    1. Computational and Systems Biology
    2. Evolutionary Biology
    Audrey P Gasch et al.
    Short Report Updated

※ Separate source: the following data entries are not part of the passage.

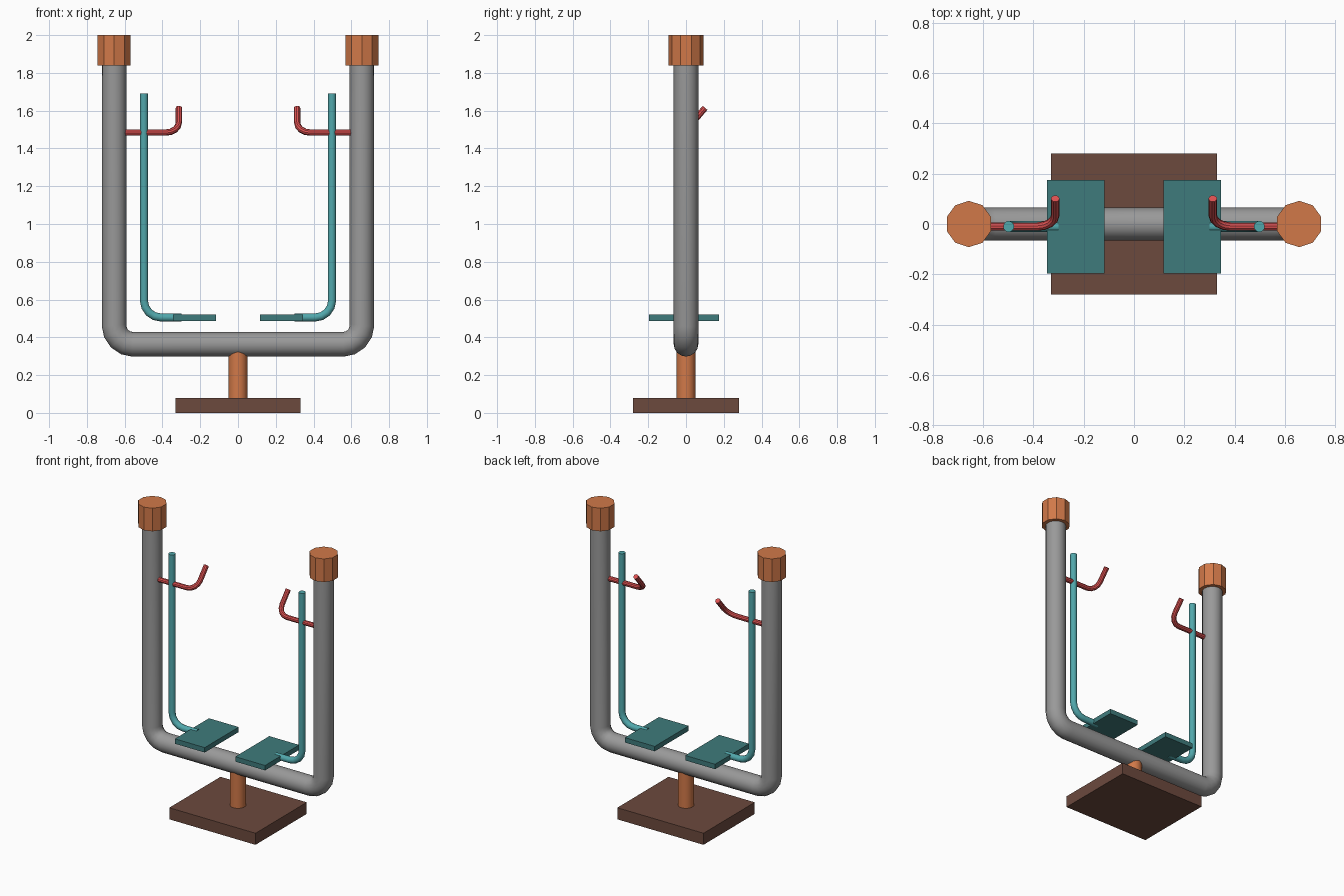
import bpy
import bmesh
import math
from mathutils import Vector, Matrix

cube = bpy.data.objects.get("Cube")
if cube:
    bpy.data.objects.remove(cube, do_unlink=True)


def material(name, rgb):
    """Flat material from display colour values, stored as linear."""
    lin = [(c / 255) ** 2.2 for c in rgb] + [1]
    mat = bpy.data.materials.new(name)
    mat.use_nodes = True
    mat.diffuse_color = lin
    mat.node_tree.nodes["Principled BSDF"].inputs["Base Color"].default_value = lin
    return mat


grey = material("steel grey", (152, 152, 152))
copper = material("copper orange", (208, 120, 74))
brown = material("dark brown", (108, 75, 64))
teal = material("light teal", (82, 166, 170))
dark_teal = material("dark teal", (65, 122, 123))
red = material("handle red", (220, 82, 82))


def add_mesh(name, bm, mat):
    mesh = bpy.data.meshes.new(name)
    bmesh.ops.recalc_face_normals(bm, faces=bm.faces)
    bm.to_mesh(mesh)
    bm.free()
    mesh.materials.append(mat)
    obj = bpy.data.objects.new(name, mesh)
    bpy.context.collection.objects.link(obj)
    return obj


def smooth(obj):
    bpy.ops.object.select_all(action='DESELECT')
    obj.select_set(True)
    bpy.context.view_layer.objects.active = obj
    bpy.ops.object.shade_smooth_by_angle(angle=math.radians(32))


def box(name, low, high, mat):
    low, high = Vector(low), Vector(high)
    bm = bmesh.new()
    bmesh.ops.create_cube(bm, size=1)
    bmesh.ops.scale(bm, vec=high - low, verts=bm.verts)
    bmesh.ops.translate(bm, vec=(low + high) / 2, verts=bm.verts)
    return add_mesh(name, bm, mat)


def cylinder(name, x, z0, z1, radius, sides, mat):
    bm = bmesh.new()
    bmesh.ops.create_cone(bm, cap_ends=True, segments=sides, radius1=radius,
                          radius2=radius, depth=z1 - z0,
                          matrix=Matrix.Translation((x, 0, (z0 + z1) / 2)))
    return add_mesh(name, bm, mat)


def rounded(points, radius, steps=4):
    """Replace the inner corners of a path with arcs."""
    pts = [Vector(p) for p in points]
    path = [pts[0]]
    for before, corner, after in zip(pts, pts[1:], pts[2:]):
        a, b = (before - corner).normalized(), (after - corner).normalized()
        half = a.angle(b) / 2
        centre = corner + (a + b).normalized() * radius / math.sin(half)
        start = corner + a * radius / math.tan(half) - centre
        end = corner + b * radius / math.tan(half) - centre
        turn = start.rotation_difference(end)
        axis, angle = turn.to_axis_angle()
        for i in range(steps + 1):
            path.append(centre + Matrix.Rotation(angle * i / steps, 3, axis) @ start)
    return path + [pts[-1]]


def tube(name, points, bend, radius, sides, mat):
    """Sweep a round section along a rounded path."""
    path = rounded(points, bend)
    bm = bmesh.new()
    rings = []
    tangent = (path[1] - path[0]).normalized()
    side = tangent.orthogonal().normalized()
    for i, p in enumerate(path):
        into = (p - path[i - 1]).normalized() if i else tangent
        out = (path[i + 1] - p).normalized() if i + 1 < len(path) else into
        new = (into + out).normalized()
        side = tangent.rotation_difference(new) @ side
        tangent = new
        up = tangent.cross(side)
        rings.append([bm.verts.new(p + radius * (side * math.cos(t) + up * math.sin(t)))
                      for t in (math.tau * k / sides for k in range(sides))])
    for r, s in zip(rings, rings[1:]):
        for k in range(sides):
            n = (k + 1) % sides
            bm.faces.new((r[k], r[n], s[n], s[k]))
    bm.faces.new(rings[0])
    bm.faces.new(rings[-1])
    obj = add_mesh(name, bm, mat)
    smooth(obj)
    return obj


# Base and post
box("base_plate", (-0.33, -0.28, 0), (0.33, 0.28, 0.08), brown)
smooth(cylinder("post", 0, 0.08, 0.33, 0.05, 16, copper))

# U-shaped main frame
tube("main_frame", [(-0.656, 0, 1.9), (-0.656, 0, 0.363), (0.656, 0, 0.363),
                    (0.656, 0, 1.9)], 0.1, 0.065, 16, grey)

# Paired parts: end cap, hanging rod, foot plate, hand grip
Y = -0.01
for label, s in (("left", 1), ("right", -1)):
    cylinder(label + "_end_cap", s * 0.656, 1.84, 2.0, 0.092, 10, copper)
    tube(label + "_rod", [(s * 0.498, Y, 1.69), (s * 0.498, Y, 0.505),
                          (s * 0.3, Y, 0.505)], 0.09, 0.022, 12, teal)
    xs = sorted((s * 0.117, s * 0.345))
    box(label + "_foot_plate", (xs[0], -0.197, 0.487), (xs[1], 0.175, 0.521), dark_teal)
    tube(label + "_hand_grip", [(s * 0.62, Y, 1.484), (s * 0.313, Y, 1.484),
                                (s * 0.313, 0.101, 1.615)], 0.07, 0.017, 10, red)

    In our prior work by Hose et al., we performed a genome-sequencing survey and reported that aneuploidy was frequently observed in wild strains of S. cerevisiae. We also profiled transcriptome abundance in naturally aneuploid isolates compared to isogenic euploid controls and found that 10–30% of amplified genes, depending on the strain and affected chromosome, show lower-than-expected expression compared to gene copy number. In Hose et al., we argued that this gene group is enriched for genes subject to one or more modes of dosage compensation, where mRNA abundance is decreased in response to higher dosage of that gene. A recent manuscript by Torres et al. refutes our prior work. Here, we provide a response to Torres et al., along with additional analysis and controls to support our original conclusions. We maintain that aneuploidy is well tolerated in the wild strains of S. cerevisiae that we studied and that the group of genes enriched for those subject to dosage compensation show unique evolutionary signatures.